He may hate this, but he identified the place where it was noble and he wasn’t afraid to go there. I took a lot of that with me as the years passed by. So Pete, I’m here to say, congratulations, well deserved, and thanks for not just Who’s Next, and for Who Are You, but for who I am [applause]. Congratulations Pete.
Video courtesy of Mitch Slater
Hunter Hayes will be the first to tell you that he has been lucky enough to get to meet and play with some of his musical influences, including Stevie Wonder and Garth Brooks.
Now he can add Elton John to the list. Hayes, who covered the title track of John’s classic album Goodbye Yellow Brick Road for the record’s 40th anniversary re-release in 2013, recently got a phone call from his idol — and it came at just the right time.
“I’ve been really blessed; I’ve met a lot of my heroes and they’ve all reached out and said, ‘If you need anything, let me know.’ You don’t want to abuse that invitation,” he tells Rolling Stone Country. “I sent Elton an email and [asked], ‘Do you have a second to chat?’ He called me and he gave me not as much advice as encouragement. He spoke so much positivity and strength and encouragement that can come from someone like that, who’s been through so much and is so brave. It was exciting. It definitely gave a new energy to my outlook on a lot of things, especially that day, that week, that month and, now, this year.”
Hayes didn’t want to get into specifics about the phone call, but stressed that John was “insanely encouraging.” Meanwhile, the young country star is shaking things up a bit by releasing a series of digital streaming singles, the first of which, “21,” debuted on Spotify last week. Hayes says John provided just the right words of courage, adding, “This is the year to be brave. I want to try some new things I’ve never tried before. It’s a lot of firsts coming from me soon.”
According to Billboard, fans can expect several more digital singles from Hayes, who is currently on the road with Lady Antebellum and Sam Hunt on the Wheels Up Tour.
This smart fabric from Google can change the music and turn off the lights
Update 05/29 10:00am: Story updated with news about Levi's partnership. Wander around the halls of Google's I/O conference and eventually you'll bump into a large table covered with a blue cloth. But being I/O, this is no ordinary cloth. It's a smart fabric …

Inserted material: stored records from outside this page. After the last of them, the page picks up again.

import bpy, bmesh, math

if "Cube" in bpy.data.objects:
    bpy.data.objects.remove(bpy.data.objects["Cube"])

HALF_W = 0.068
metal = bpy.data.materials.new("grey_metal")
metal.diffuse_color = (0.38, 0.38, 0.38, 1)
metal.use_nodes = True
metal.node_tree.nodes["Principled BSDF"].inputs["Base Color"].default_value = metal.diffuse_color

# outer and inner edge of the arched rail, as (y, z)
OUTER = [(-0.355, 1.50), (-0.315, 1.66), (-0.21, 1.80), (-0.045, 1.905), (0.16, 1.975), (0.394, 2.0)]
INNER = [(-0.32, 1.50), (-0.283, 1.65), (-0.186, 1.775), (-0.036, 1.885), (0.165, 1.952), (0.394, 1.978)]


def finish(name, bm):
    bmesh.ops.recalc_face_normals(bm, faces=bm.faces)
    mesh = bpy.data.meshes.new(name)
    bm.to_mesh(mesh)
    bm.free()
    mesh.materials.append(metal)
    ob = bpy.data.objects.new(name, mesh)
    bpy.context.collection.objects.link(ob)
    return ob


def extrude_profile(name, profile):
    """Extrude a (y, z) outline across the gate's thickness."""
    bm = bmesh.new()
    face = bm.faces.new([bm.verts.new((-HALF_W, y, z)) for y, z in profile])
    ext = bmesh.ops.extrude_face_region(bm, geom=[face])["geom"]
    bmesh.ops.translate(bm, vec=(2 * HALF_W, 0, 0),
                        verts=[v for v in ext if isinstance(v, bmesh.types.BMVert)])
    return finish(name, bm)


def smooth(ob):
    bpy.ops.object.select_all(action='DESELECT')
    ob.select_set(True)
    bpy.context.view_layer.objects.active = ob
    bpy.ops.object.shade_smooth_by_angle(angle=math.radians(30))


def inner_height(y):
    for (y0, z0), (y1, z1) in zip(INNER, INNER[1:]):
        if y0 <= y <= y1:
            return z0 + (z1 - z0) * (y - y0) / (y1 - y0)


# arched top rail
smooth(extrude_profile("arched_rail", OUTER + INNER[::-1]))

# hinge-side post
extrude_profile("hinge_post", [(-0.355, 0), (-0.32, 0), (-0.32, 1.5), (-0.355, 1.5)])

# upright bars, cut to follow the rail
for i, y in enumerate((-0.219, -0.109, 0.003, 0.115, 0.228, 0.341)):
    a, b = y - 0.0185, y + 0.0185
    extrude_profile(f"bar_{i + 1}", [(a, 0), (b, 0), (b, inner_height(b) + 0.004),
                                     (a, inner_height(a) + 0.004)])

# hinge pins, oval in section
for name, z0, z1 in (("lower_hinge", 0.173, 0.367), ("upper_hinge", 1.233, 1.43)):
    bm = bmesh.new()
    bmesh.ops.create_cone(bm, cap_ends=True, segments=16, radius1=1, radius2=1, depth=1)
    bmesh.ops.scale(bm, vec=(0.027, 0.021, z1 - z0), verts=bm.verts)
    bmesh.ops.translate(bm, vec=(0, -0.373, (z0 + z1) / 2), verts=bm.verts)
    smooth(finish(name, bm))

Levi's wants to put Google's touch-sensitive fabric inside your jeans
Google ATAP's Project Jacquard Wants To Weave Sensors Into Your Clothes
Google Wants to Put a Touch Sensor on Your Pants